She hung up, though she didn’t appear any more at ease. She seemed flustered and, perhaps out of apology for making me wait, turned to me and said, “I’ll pay. If I’m not satisfied, they’ll give me a refund anyway.” Suddenly, I felt sad, though I couldn’t explain why. She was clearly better off financially than I was, but it was more a matter of principle than one of money, even though I personally wouldn’t be happy about wasting that much. I mustered the courage to say, “Once you pay, they might not be as accommodating.” She looked at me in astonishment, likely assessing my intentions. I explained, “I don’t think this robot is worth more than 2,000 yuan.” She sighed. “I don’t think so either, but I’d feel bad about making you come out here for nothing.” “It’s fine,” I reassured her. “I’m just a courier. It’s not like I’ll lose any money.”
Truth be told, if she had bought it, I would have received a 0.02% commission, but it would never have been worth the regret.
This article, translated by Lewis Wright, is an excerpt from the book “Beijing Courier” by Hu Anyan, published by Insight Media in March 2023. It is republished here with permission.

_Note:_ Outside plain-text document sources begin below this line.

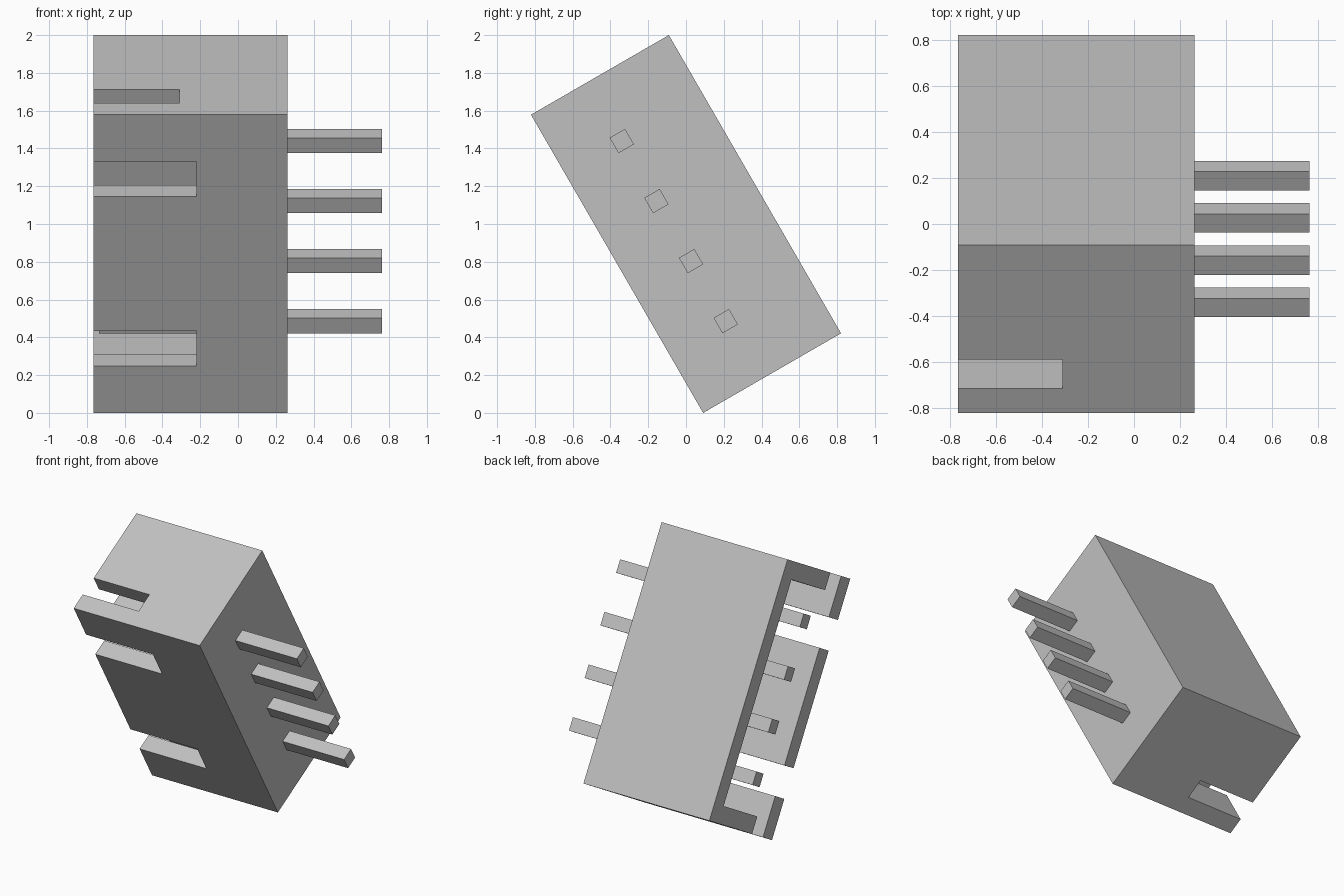
import bpy
from math import radians
from mathutils import Matrix, Vector

cube = bpy.data.objects.get("Cube")
if cube:
    bpy.data.objects.remove(cube, do_unlink=True)

grey = bpy.data.materials.new("light grey")
grey.use_nodes = True
colour = (0.53, 0.53, 0.53, 1)
grey.diffuse_color = colour
grey.node_tree.nodes["Principled BSDF"].inputs["Base Color"].default_value = colour

# The whole connector leans about the x axis
TILT = Matrix.Translation((0, 0, 1)) @ Matrix.Rotation(radians(30), 4, "X")
HALF_Y, HALF_Z, WALL = 0.4215, 0.9115, 0.122
OPEN_X, BACK_X, TIP_X = -0.765, 0.262, 0.763
FLOOR_X, NOTCH_X = -0.22, -0.31


def box(name, low, high):
    """Tilted box between two corners of the connector's own frame."""
    low, high = Vector(low), Vector(high)
    bpy.ops.mesh.primitive_cube_add(size=1)
    ob = bpy.context.object
    ob.name = ob.data.name = name
    ob.data.transform(Matrix.Translation((low + high) / 2)
                      @ Matrix.Diagonal((*(high - low), 1)))
    ob.matrix_world = TILT
    ob.data.materials.append(grey)
    return ob


def cut(target, low, high):
    """Subtract a box from the target and discard the cutter."""
    cutter = box("cutter", low, high)
    cutter.hide_render = True
    mod = target.modifiers.new("cut", "BOOLEAN")
    mod.operation = "DIFFERENCE"
    mod.solver = "EXACT"
    mod.object = cutter
    bpy.context.view_layer.objects.active = target
    bpy.ops.object.modifier_apply(modifier=mod.name)
    bpy.data.objects.remove(cutter, do_unlink=True)


# Housing with an open cavity
housing = box("housing", (OPEN_X, -HALF_Y, -HALF_Z), (BACK_X, HALF_Y, HALF_Z))
inner_y, inner_z = HALF_Y - WALL, HALF_Z - WALL
cut(housing, (OPEN_X - 0.1, -inner_y, -inner_z), (FLOOR_X, inner_y, inner_z))

# Two slots in the front wall
for side in (-1, 1):
    z = side * 0.517
    cut(housing, (OPEN_X - 0.1, -HALF_Y - 0.1, z - 0.107),
        (FLOOR_X, -inner_y + 0.05, z + 0.107))

# One notch in each end wall, against the front wall
for side in (-1, 1):
    z = side * HALF_Z
    cut(housing, (OPEN_X - 0.1, -inner_y, z - 0.17),
        (NOTCH_X, -inner_y + 0.146, z + 0.17))

# Row of four square pins running through the housing floor
for i in range(4):
    z, y, r = (i - 1.5) * 0.367, -0.075, 0.047
    box(f"pin_{i + 1}", (OPEN_X + 0.03, y - r, z - r), (TIP_X, y + r, z + r))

Editors: Xue Ni and Elise Mak.
(Header image: Couriers work in Beijing, Dec. 20, 2022. Hou Yu/CNS via VCG)